In that same survey, conducted by Accenture’s Robert J. Thomas, Joshua Bellin and Claudy Jules and Nandani Lynton of China Europe International Business School, more than 90% of the HR execs said they also think that next-generation leaders will have to work more collectively.
Taken together, “these two findings suggest that leaders from highly diverse backgrounds will need to work together more effectively” the researchers write in “Developing Tomorrow’s Global Leaders” in the Fall 2013 issue of MIT Sloan Management Review.
They note three things to consider, however, about this future vision:
“It’s often difficult to promote both diversity and collective action at the same time,” they write. Diverse groups often have more disagreements than homogeneous groups about group processes. That can lead to inertia and endless debates about how to get things done — which can be a recipe for dysfunction.
Proactive skill development in group dynamics can help. HR executives grooming the next generation of leaders need to make them aware of the challenges if they are going to get through them successfully. “Companies that were most confident that their leadership-development programs equip high-potential employees for leadership success,” the authors write, “reported having more formal policies aimed at developing leaders collectively” and individually.
HR executives also are looking toward personalized learning programs.
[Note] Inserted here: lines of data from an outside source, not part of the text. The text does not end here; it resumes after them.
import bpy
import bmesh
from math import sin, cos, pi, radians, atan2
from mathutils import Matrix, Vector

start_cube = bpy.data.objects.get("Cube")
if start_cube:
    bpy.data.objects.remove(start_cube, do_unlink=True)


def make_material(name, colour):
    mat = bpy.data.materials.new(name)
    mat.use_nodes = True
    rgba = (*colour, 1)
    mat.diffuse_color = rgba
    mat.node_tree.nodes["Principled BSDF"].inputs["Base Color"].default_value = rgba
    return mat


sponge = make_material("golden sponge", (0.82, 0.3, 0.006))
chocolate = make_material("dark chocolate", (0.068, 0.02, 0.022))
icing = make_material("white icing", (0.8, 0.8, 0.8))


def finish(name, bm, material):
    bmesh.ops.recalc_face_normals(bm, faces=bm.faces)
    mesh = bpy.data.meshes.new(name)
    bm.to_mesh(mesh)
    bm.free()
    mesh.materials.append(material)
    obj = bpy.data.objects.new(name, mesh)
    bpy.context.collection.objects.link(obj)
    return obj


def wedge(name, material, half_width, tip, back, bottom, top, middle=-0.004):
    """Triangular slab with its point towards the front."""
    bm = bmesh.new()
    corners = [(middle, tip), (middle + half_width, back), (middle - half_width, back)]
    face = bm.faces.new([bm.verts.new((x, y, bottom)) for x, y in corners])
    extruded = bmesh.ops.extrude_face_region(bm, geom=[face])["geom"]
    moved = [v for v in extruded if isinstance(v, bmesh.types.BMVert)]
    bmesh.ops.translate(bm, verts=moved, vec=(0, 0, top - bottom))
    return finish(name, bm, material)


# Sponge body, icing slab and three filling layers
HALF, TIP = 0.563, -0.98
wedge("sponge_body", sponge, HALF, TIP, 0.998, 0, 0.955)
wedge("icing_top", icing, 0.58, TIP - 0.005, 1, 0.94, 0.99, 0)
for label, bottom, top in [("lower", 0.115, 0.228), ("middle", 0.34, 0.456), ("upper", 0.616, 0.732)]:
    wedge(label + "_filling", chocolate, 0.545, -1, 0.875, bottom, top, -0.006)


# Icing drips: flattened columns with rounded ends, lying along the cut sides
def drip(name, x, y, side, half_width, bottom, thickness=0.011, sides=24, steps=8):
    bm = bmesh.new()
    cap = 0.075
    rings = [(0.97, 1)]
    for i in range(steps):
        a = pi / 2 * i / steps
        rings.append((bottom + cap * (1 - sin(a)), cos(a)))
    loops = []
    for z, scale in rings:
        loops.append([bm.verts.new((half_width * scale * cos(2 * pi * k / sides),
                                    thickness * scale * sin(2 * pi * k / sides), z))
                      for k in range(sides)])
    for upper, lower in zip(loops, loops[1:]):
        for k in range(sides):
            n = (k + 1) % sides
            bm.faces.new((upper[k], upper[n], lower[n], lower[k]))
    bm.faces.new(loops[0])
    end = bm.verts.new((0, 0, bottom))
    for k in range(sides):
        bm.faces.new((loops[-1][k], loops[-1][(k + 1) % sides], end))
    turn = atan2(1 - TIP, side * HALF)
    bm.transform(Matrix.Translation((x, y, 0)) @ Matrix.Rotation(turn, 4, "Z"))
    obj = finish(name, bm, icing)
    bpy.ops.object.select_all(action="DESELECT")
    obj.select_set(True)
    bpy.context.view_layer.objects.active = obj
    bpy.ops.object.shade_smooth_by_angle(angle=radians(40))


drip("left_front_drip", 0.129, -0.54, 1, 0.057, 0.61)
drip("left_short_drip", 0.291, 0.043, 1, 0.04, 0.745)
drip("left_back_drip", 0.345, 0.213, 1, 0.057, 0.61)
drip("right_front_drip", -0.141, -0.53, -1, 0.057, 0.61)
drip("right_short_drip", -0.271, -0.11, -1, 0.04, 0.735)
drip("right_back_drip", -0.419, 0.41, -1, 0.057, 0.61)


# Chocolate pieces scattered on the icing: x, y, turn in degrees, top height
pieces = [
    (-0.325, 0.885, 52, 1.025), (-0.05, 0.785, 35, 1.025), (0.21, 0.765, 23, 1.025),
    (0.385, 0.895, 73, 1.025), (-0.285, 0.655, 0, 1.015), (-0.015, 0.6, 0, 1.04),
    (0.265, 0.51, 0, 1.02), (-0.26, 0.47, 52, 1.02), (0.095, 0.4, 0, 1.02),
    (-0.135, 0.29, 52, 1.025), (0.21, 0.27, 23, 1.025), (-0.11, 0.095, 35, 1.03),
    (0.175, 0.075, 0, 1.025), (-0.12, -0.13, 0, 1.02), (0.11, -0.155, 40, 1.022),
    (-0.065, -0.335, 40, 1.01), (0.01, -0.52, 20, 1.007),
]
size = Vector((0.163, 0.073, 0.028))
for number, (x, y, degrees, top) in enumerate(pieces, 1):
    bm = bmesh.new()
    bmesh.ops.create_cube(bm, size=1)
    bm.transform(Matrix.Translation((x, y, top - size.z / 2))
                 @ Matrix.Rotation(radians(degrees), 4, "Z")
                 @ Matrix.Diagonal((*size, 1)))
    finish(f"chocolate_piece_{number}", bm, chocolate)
The executives with the highest degree of confidence in their leadership development programs “recognize that diversity extends to learning styles — individuals respond in different ways to teaching, coaching, mentoring and action learning,” write the authors. “They therefore avoid taking a one-size-fits-all approach to learning.”
None of this is easy. At least 40% of the surveyed execs said they were dealing with constrained budgets, administrative complexity and inadequate accounting for cultural differences.